Source: http://www.usnews.com/news/us/articles/2013/01/12/with-almonds-rising-revenues-land-values-soar Permission: This material has been reproduced in accordance with the University of Saskatchewan interpretation of Sec.30.04 of the Copyright Act.

To see why this is important consider the almond market! While this article is a bit older, it captures the importance of revenue.

“Revenues for almonds and walnuts increased by 30 percent between 2010 and 2011, and revenues for grapes rose by 20 percent, according to the USDA. California's agricultural exports during that time grew by more than $3 billion” (Wozniacka, 2013).

The price of nuts in California was increasing quite rapidly in 2013. This was great news for producers because it was due to increase demand. How does this look in terms of changes in the market? The article suggests that people in India and China with new income to spend were the leading case. We know this is an exogenous factor that affects the demand curve, causing it to shift to the right.

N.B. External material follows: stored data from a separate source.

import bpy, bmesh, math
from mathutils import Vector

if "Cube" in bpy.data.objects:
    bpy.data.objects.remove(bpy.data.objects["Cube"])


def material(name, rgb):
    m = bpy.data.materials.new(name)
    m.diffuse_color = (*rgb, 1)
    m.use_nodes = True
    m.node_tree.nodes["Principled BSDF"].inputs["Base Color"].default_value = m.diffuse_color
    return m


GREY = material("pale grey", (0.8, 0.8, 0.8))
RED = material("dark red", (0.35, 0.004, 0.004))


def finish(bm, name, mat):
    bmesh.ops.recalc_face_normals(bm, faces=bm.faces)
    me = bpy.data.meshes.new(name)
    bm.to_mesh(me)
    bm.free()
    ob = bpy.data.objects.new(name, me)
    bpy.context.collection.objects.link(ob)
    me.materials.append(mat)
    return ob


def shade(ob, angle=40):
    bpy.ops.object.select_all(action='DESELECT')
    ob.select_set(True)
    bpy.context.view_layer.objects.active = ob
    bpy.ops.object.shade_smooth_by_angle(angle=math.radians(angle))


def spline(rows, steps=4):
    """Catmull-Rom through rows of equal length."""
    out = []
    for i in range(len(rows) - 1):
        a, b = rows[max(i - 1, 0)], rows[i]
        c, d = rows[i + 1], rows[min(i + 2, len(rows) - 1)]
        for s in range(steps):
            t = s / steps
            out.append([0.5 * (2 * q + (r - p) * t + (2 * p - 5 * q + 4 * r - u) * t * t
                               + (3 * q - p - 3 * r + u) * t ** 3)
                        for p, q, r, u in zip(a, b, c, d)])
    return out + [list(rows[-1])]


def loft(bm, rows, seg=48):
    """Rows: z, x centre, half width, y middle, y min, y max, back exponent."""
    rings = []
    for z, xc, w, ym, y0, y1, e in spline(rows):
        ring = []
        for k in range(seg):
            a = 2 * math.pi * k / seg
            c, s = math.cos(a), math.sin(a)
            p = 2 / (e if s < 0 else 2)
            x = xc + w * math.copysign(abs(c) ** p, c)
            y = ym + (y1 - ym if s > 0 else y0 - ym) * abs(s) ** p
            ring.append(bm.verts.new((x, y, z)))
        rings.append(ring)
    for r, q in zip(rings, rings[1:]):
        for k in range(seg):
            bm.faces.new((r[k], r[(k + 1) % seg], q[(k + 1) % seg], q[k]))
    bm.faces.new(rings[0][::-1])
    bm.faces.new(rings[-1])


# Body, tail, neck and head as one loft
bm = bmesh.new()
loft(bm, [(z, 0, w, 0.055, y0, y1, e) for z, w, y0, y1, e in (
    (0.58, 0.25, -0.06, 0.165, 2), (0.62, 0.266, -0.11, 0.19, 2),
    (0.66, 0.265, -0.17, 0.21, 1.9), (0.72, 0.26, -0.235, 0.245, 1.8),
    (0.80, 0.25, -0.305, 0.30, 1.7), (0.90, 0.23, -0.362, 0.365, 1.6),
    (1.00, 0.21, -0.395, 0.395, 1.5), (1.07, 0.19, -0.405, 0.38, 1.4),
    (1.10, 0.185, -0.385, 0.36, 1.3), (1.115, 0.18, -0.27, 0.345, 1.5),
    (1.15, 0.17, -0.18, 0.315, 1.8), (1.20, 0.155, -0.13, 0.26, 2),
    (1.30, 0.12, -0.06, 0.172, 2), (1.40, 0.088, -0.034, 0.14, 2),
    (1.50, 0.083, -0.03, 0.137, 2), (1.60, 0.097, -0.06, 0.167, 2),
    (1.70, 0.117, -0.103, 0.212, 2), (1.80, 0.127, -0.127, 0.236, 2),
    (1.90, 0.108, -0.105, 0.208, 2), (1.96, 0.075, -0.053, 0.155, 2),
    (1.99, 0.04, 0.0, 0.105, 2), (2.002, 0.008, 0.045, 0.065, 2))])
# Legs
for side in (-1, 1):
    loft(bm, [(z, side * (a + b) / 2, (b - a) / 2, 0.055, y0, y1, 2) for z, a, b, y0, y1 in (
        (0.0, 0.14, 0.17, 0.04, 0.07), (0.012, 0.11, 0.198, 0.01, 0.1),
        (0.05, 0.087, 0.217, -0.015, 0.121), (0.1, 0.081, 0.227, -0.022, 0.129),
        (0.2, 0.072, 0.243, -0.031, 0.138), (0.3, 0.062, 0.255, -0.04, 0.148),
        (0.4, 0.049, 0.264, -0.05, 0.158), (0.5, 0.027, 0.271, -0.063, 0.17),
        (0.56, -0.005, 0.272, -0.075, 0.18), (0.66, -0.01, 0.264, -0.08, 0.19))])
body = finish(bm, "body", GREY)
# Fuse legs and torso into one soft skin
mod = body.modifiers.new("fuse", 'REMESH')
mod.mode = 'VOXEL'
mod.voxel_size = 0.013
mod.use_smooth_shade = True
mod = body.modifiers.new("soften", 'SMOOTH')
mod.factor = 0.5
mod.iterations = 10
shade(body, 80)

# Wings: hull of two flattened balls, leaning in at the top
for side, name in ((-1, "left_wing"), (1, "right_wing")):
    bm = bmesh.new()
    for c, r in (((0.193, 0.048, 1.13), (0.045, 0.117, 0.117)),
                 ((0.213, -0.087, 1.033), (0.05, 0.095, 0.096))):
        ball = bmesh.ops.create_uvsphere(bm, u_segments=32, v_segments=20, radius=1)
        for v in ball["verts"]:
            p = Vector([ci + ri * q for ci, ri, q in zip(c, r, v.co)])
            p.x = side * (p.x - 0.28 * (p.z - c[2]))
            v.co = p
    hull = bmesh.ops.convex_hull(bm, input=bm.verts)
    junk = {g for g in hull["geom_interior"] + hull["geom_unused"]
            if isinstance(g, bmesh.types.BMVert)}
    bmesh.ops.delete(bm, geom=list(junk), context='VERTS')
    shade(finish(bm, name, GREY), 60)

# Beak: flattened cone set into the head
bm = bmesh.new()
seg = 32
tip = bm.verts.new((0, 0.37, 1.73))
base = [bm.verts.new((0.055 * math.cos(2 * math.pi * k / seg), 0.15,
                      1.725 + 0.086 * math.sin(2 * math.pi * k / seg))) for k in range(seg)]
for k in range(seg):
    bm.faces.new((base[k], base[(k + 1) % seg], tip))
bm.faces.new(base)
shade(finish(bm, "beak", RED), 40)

Figure 7-5: Shift in demand for almonds leads to higher revenues. Permission: Courtesy of course author Hayley Hesseln, Department of Agriculture and Resource Economics, University of Saskatchewan.

The shift of the demand curve to the right results in higher prices and higher quantity traded in the market. You can see that total cost would increase because there’s more area under the MC cure, but you can also see TR would increase resulting in greater producer surplus. The article goes on to discuss land values – because the value of the crop has gone up, so too has the value of the land.